Blooming from early-June well into July, Poison Hemlock, Conium maculatum, is becoming more and more noticeable along roadsides and in moist meadows. Native to Europe and the Mediterranean, Poison hemlock is becoming widely distributed throughout North America.  A member of the Apiaceae, or Parsley family, it can be easily confused with other members of this family, like Parsnip or Queen Anne’s lace, but unlike them, all parts of Poison hemlock are poisonous to livestock and humans. The Greek philosopher Socrates condemned to die for impiety and corrupting the youth of Athens in 399 BC was killed by drinking the juice of poison hemlock.  That said, and with it being April – which just so happens to be an Invasive themed month, since everything’s beginning to bloom.  It’s a good time to make sure you can identify Poison hemlock!

Poison hemlock is found in wetlands across the nation. Courtesy of Oregon Department of Agriculture, Flickr.

So let’s get started, Poison hemlock is an herbaceous biennial or perennial, with branching stems growing up to 7’ tall in open wet areas, along the edges of streams, roadside ditches, waste and industrial areas. It has a smooth stem, often streaked or spotted with purple, especially on the lower portion. These blotches are called the “blood of Socrates.” The flowers are very small and white, with five petals, blooming in small umbel clusters. The leaves are broadly triangular in outline and as much as 15” long, but are finely divided with a lacy appearance. The roots are fleshy, creamy white and can be mistaken for carrots or parsnips but in most cases, they are branching or divided and stringy rather than single roots like parsnips or carrots and are white rather than orange.

Poison hemlock contains numerous alkaloids, the most potent of which is coniine. Coniine is a neurotoxin, which can cause death by blocking the connections between muscles and nerves. It is described as causing paralysis beginning in the feet and ankles and ascending up the body, and causes death by paralyzing the respiratory muscles.  Additionally, the alkaloids are volatile, and coniine can be absorbed through the skin, so poisoning can occur from smelling or touching the plant.

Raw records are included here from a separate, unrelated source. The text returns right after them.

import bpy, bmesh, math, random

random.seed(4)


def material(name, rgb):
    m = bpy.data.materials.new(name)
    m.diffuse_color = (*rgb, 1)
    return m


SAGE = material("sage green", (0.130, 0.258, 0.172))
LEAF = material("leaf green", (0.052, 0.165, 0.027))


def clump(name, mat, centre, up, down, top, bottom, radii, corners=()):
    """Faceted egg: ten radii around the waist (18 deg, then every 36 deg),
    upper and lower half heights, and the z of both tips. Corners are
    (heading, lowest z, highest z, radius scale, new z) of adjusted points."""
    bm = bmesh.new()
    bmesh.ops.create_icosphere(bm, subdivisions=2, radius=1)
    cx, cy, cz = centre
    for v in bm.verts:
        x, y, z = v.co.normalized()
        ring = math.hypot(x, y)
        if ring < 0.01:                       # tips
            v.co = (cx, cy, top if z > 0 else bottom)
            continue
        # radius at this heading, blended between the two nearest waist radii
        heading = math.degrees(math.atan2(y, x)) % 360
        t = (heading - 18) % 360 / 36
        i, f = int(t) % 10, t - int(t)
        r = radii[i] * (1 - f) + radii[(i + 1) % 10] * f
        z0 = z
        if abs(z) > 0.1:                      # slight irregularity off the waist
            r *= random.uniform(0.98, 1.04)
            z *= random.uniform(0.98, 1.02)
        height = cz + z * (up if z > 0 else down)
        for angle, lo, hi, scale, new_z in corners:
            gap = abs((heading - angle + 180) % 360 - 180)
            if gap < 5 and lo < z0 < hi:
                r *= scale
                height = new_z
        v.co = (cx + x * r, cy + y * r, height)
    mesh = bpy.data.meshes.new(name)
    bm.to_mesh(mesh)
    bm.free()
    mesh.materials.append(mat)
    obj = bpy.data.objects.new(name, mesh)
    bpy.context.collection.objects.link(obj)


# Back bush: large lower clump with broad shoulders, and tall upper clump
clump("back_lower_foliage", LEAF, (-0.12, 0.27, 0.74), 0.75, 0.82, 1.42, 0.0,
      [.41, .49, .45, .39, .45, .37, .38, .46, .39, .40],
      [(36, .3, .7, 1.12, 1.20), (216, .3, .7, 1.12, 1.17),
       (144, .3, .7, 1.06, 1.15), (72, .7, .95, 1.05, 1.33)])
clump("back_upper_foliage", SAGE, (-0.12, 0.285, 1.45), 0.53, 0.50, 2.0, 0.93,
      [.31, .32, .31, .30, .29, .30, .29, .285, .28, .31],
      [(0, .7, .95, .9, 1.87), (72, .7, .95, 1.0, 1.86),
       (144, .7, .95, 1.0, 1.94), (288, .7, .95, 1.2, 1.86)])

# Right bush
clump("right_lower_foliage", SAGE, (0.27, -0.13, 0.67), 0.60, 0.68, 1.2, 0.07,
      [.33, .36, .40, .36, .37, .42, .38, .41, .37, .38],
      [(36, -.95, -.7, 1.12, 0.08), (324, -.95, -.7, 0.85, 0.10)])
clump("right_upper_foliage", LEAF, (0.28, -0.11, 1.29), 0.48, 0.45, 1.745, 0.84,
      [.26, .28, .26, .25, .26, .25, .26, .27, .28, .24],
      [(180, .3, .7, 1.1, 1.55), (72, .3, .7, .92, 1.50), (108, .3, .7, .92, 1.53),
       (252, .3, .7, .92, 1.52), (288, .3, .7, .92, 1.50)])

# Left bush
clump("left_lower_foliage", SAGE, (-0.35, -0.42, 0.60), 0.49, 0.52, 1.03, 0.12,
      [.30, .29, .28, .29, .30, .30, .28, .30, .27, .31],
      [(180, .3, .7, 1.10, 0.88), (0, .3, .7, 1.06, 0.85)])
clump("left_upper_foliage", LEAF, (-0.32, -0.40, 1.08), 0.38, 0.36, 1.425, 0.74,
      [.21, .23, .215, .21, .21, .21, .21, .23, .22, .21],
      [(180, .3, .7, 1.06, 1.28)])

Poison hemlock reproduces by seed with each plant producing roughly a thousand.  The seeds are spread by birds, animals, and water, though vehicles can also aid in their spread as well. Dispersal occurs between September and February, and germination takes place from late summer to early spring.

In English, 'hemlock' refers not only to poison hemlock, but to water hemlock, hemlock water dropwort, lesser hemlock (fool’s parsley), and other herbs as well, all resembling each other in their lacy, umbrella-like flowers and tiny fruits. Which include edible vegetables like carrots, celery, dill, parsley, and parsnips.  Be aware it is easy to mistake hemlock for these vegetables, often with dire results. 

In regards to hemlock Socrates was right. “True wisdom comes to each of us when we realize how little we understand about life, ourselves, and the world around us.”